The listing below has to be output exactly as given, less its pictures.
BEGIN RECORDS SUPPLIED
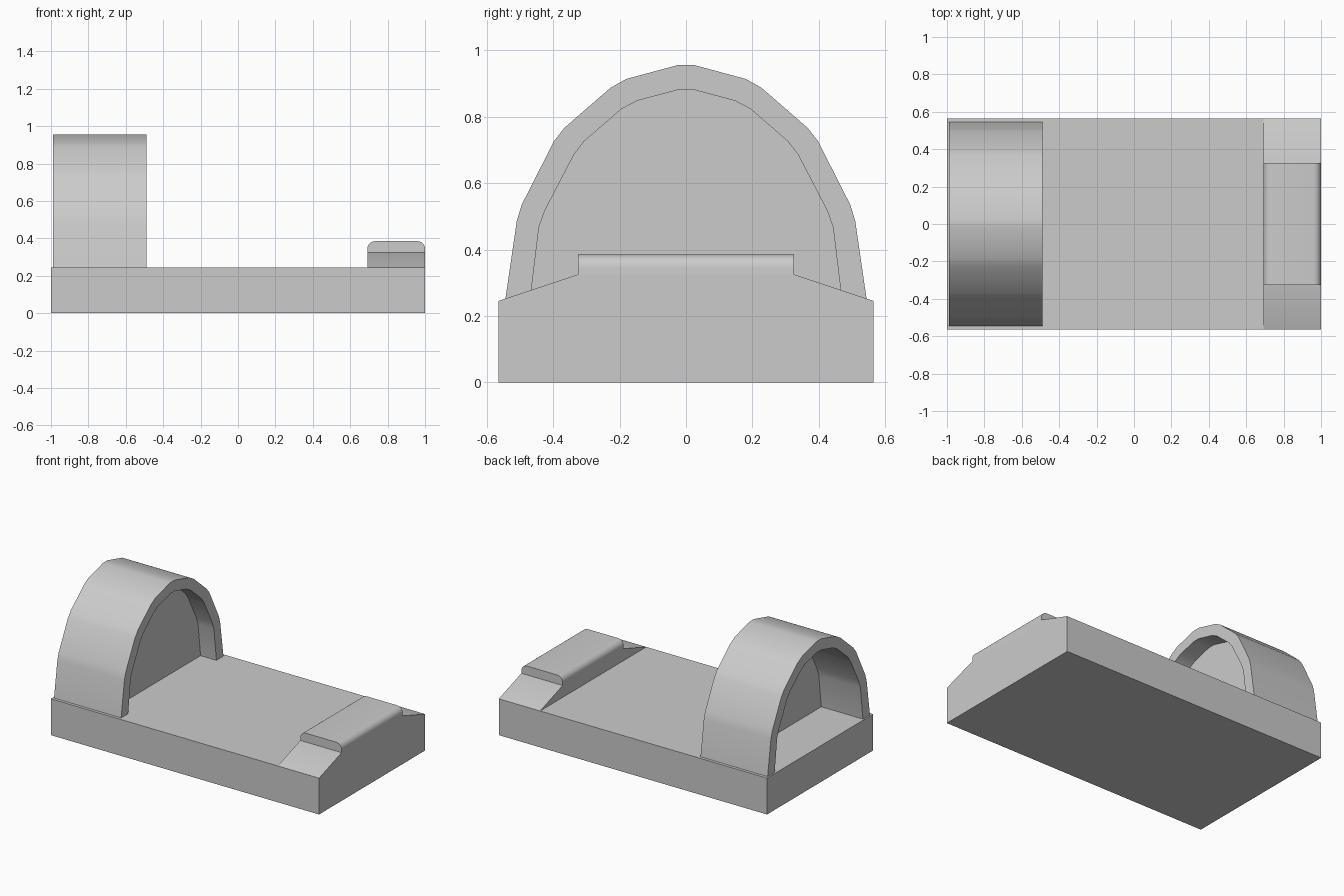
import bpy, bmesh, math

if "Cube" in bpy.data.objects:
    bpy.data.objects.remove(bpy.data.objects["Cube"])

TOP = 0.245  # top of the base slab


def extrude(name, profile, lo, hi, axis):
    """Extrude a closed 2D profile along x (profile = y,z) or y (profile = x,z)."""
    place = (lambda p, t: (t, p[0], p[1])) if axis == 'x' else (lambda p, t: (p[0], t, p[1]))
    bm = bmesh.new()
    face = bm.faces.new([bm.verts.new(place(p, lo)) for p in profile])
    ext = bmesh.ops.extrude_face_region(bm, geom=[face])
    verts = [v for v in ext['geom'] if isinstance(v, bmesh.types.BMVert)]
    bmesh.ops.translate(bm, verts=verts, vec=(hi - lo, 0, 0) if axis == 'x' else (0, hi - lo, 0))
    bmesh.ops.recalc_face_normals(bm, faces=bm.faces)
    me = bpy.data.meshes.new(name)
    bm.to_mesh(me)
    bm.free()
    ob = bpy.data.objects.new(name, me)
    bpy.context.collection.objects.link(ob)
    bpy.ops.object.select_all(action='DESELECT')
    bpy.context.view_layer.objects.active = ob
    ob.select_set(True)
    bpy.ops.object.shade_smooth_by_angle(angle=math.radians(32))
    return ob


def mirrored(half):
    return half + [(-y, z) for y, z in reversed(half)]


# Base slab
extrude("base", [(-1, 0), (1, 0), (1, TOP), (-1, TOP)], -0.565, 0.565, 'y')

# Arched hood: faceted outer and inner curves
outer = mirrored([(-0.545, TOP), (-0.51, 0.485), (-0.495, 0.535), (-0.398, 0.726),
                  (-0.367, 0.766), (-0.228, 0.887), (-0.18, 0.914), (-0.024, 0.956)])
inner = mirrored([(-0.47, TOP), (-0.443, 0.467), (-0.425, 0.518), (-0.337, 0.687),
                  (-0.307, 0.726), (-0.195, 0.823), (-0.148, 0.848), (-0.024, 0.881)])
extrude("hood", outer + inner[::-1], -0.99, -0.49, 'x')

# Partition wall inside the hood
extrude("partition", inner, -0.68, -0.608, 'x')

# Sloped end ramp
extrude("ramp", mirrored([(-0.565, TOP), (-0.325, 0.325)]), 0.692, 1, 'x')

# Rounded ridge on the ramp
r = 0.04
arc = [math.radians(a) for a in range(0, 91, 15)]
right = [(1 - r + r * math.cos(a), 0.385 - r + r * math.sin(a)) for a in arc]
left = [(0.692 + r - r * math.cos(a), 0.385 - r + r * math.sin(a)) for a in reversed(arc)]
extrude("ridge", [(0.692, TOP), (1, TOP)] + right + left, -0.325, 0.325, 'y')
END RECORDS SUPPLIED
» EXERCISE OUTPUT:
import bpy, bmesh, math

if "Cube" in bpy.data.objects:
    bpy.data.objects.remove(bpy.data.objects["Cube"])

TOP = 0.245  # top of the base slab


def extrude(name, profile, lo, hi, axis):
    """Extrude a closed 2D profile along x (profile = y,z) or y (profile = x,z)."""
    place = (lambda p, t: (t, p[0], p[1])) if axis == 'x' else (lambda p, t: (p[0], t, p[1]))
    bm = bmesh.new()
    face = bm.faces.new([bm.verts.new(place(p, lo)) for p in profile])
    ext = bmesh.ops.extrude_face_region(bm, geom=[face])
    verts = [v for v in ext['geom'] if isinstance(v, bmesh.types.BMVert)]
    bmesh.ops.translate(bm, verts=verts, vec=(hi - lo, 0, 0) if axis == 'x' else (0, hi - lo, 0))
    bmesh.ops.recalc_face_normals(bm, faces=bm.faces)
    me = bpy.data.meshes.new(name)
    bm.to_mesh(me)
    bm.free()
    ob = bpy.data.objects.new(name, me)
    bpy.context.collection.objects.link(ob)
    bpy.ops.object.select_all(action='DESELECT')
    bpy.context.view_layer.objects.active = ob
    ob.select_set(True)
    bpy.ops.object.shade_smooth_by_angle(angle=math.radians(32))
    return ob


def mirrored(half):
    return half + [(-y, z) for y, z in reversed(half)]


# Base slab
extrude("base", [(-1, 0), (1, 0), (1, TOP), (-1, TOP)], -0.565, 0.565, 'y')

# Arched hood: faceted outer and inner curves
outer = mirrored([(-0.545, TOP), (-0.51, 0.485), (-0.495, 0.535), (-0.398, 0.726),
                  (-0.367, 0.766), (-0.228, 0.887), (-0.18, 0.914), (-0.024, 0.956)])
inner = mirrored([(-0.47, TOP), (-0.443, 0.467), (-0.425, 0.518), (-0.337, 0.687),
                  (-0.307, 0.726), (-0.195, 0.823), (-0.148, 0.848), (-0.024, 0.881)])
extrude("hood", outer + inner[::-1], -0.99, -0.49, 'x')

# Partition wall inside the hood
extrude("partition", inner, -0.68, -0.608, 'x')

# Sloped end ramp
extrude("ramp", mirrored([(-0.565, TOP), (-0.325, 0.325)]), 0.692, 1, 'x')

# Rounded ridge on the ramp
r = 0.04
arc = [math.radians(a) for a in range(0, 91, 15)]
right = [(1 - r + r * math.cos(a), 0.385 - r + r * math.sin(a)) for a in arc]
left = [(0.692 + r - r * math.cos(a), 0.385 - r + r * math.sin(a)) for a in reversed(arc)]
extrude("ridge", [(0.692, TOP), (1, TOP)] + right + left, -0.325, 0.325, 'y')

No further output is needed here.